ACTIVITY: Once the line with "edges = [e for" is found in the data, output it and each following line exactly, up to and including the line with "bm.faces.new([bm.verts.new(p) for p in", and nothing before or after.

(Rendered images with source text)
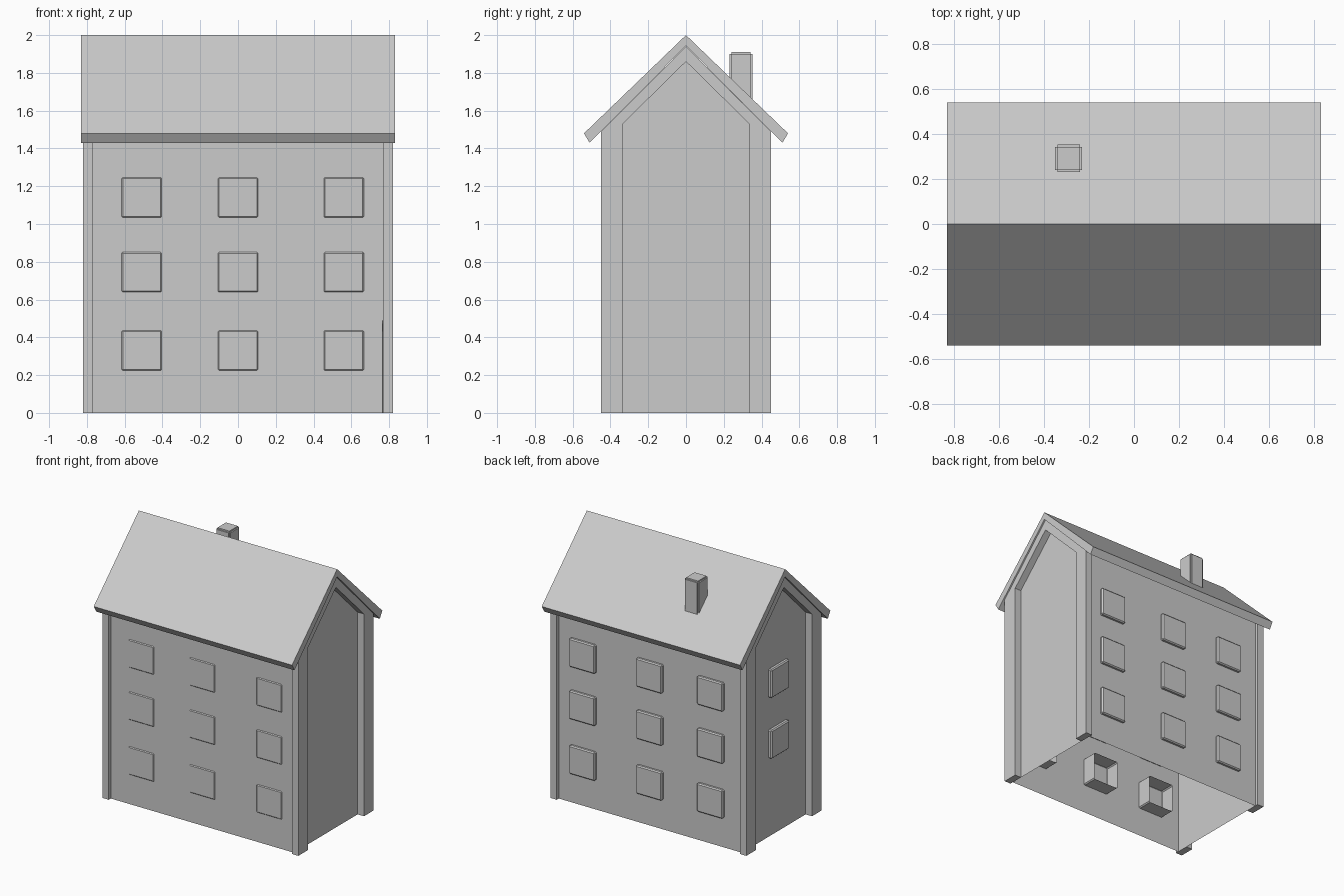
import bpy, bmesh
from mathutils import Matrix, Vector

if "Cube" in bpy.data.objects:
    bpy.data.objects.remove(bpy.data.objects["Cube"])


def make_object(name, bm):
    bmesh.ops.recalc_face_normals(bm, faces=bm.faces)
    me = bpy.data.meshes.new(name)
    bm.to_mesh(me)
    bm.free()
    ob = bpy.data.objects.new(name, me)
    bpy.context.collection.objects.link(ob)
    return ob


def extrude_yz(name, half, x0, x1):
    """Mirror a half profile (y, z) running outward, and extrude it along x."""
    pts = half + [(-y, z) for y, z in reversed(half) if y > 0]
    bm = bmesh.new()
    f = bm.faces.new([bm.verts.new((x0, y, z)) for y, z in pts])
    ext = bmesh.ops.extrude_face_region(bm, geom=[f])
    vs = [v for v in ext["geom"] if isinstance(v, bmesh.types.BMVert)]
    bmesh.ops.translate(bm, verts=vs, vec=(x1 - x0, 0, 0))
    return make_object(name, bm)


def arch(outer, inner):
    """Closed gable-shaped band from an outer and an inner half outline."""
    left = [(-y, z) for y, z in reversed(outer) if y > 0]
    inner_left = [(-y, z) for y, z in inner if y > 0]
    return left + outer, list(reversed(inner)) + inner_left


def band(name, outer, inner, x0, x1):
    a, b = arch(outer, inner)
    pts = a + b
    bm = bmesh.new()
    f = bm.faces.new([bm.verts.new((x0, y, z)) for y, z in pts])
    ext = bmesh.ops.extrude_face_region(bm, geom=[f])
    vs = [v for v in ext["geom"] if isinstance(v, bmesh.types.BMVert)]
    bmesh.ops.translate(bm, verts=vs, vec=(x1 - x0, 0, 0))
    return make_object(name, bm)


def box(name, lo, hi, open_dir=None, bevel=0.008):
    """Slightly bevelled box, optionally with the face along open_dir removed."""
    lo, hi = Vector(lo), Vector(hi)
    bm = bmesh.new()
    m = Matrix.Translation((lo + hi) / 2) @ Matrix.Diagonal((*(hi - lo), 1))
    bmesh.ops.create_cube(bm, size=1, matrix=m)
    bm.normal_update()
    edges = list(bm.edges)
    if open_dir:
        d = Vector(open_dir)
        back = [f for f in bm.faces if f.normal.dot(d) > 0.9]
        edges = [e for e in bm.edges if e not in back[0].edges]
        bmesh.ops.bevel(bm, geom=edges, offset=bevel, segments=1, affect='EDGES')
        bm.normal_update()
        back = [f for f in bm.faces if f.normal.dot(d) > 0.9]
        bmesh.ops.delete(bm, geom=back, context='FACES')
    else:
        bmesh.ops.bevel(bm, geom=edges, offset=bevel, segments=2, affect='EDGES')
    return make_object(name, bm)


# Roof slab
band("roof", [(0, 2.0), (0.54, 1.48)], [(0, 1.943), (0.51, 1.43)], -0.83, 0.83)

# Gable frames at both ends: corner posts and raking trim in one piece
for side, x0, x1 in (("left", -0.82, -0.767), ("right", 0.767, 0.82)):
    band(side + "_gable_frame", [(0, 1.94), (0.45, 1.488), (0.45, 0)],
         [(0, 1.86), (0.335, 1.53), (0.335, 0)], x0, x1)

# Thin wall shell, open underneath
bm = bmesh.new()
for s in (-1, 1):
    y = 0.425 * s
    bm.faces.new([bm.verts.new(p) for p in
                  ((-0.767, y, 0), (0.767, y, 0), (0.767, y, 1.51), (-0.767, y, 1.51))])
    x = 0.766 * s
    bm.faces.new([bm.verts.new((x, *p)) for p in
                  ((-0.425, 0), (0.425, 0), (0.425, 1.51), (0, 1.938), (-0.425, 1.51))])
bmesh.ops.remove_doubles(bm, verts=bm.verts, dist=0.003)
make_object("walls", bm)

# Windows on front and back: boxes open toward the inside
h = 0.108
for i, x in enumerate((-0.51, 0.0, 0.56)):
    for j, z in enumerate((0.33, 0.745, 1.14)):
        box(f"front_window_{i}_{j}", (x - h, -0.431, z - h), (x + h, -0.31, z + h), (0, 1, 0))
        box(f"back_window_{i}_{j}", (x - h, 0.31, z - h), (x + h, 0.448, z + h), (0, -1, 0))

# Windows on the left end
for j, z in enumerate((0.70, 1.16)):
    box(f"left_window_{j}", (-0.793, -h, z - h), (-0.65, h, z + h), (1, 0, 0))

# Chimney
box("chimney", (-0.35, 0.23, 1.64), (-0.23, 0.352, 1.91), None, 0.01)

TASK RESPONSE:
        edges = [e for e in bm.edges if e not in back[0].edges]
        bmesh.ops.bevel(bm, geom=edges, offset=bevel, segments=1, affect='EDGES')
        bm.normal_update()
        back = [f for f in bm.faces if f.normal.dot(d) > 0.9]
        bmesh.ops.delete(bm, geom=back, context='FACES')
    else:
        bmesh.ops.bevel(bm, geom=edges, offset=bevel, segments=2, affect='EDGES')
    return make_object(name, bm)


# Roof slab
band("roof", [(0, 2.0), (0.54, 1.48)], [(0, 1.943), (0.51, 1.43)], -0.83, 0.83)

# Gable frames at both ends: corner posts and raking trim in one piece
for side, x0, x1 in (("left", -0.82, -0.767), ("right", 0.767, 0.82)):
    band(side + "_gable_frame", [(0, 1.94), (0.45, 1.488), (0.45, 0)],
         [(0, 1.86), (0.335, 1.53), (0.335, 0)], x0, x1)

# Thin wall shell, open underneath
bm = bmesh.new()
for s in (-1, 1):
    y = 0.425 * s
    bm.faces.new([bm.verts.new(p) for p in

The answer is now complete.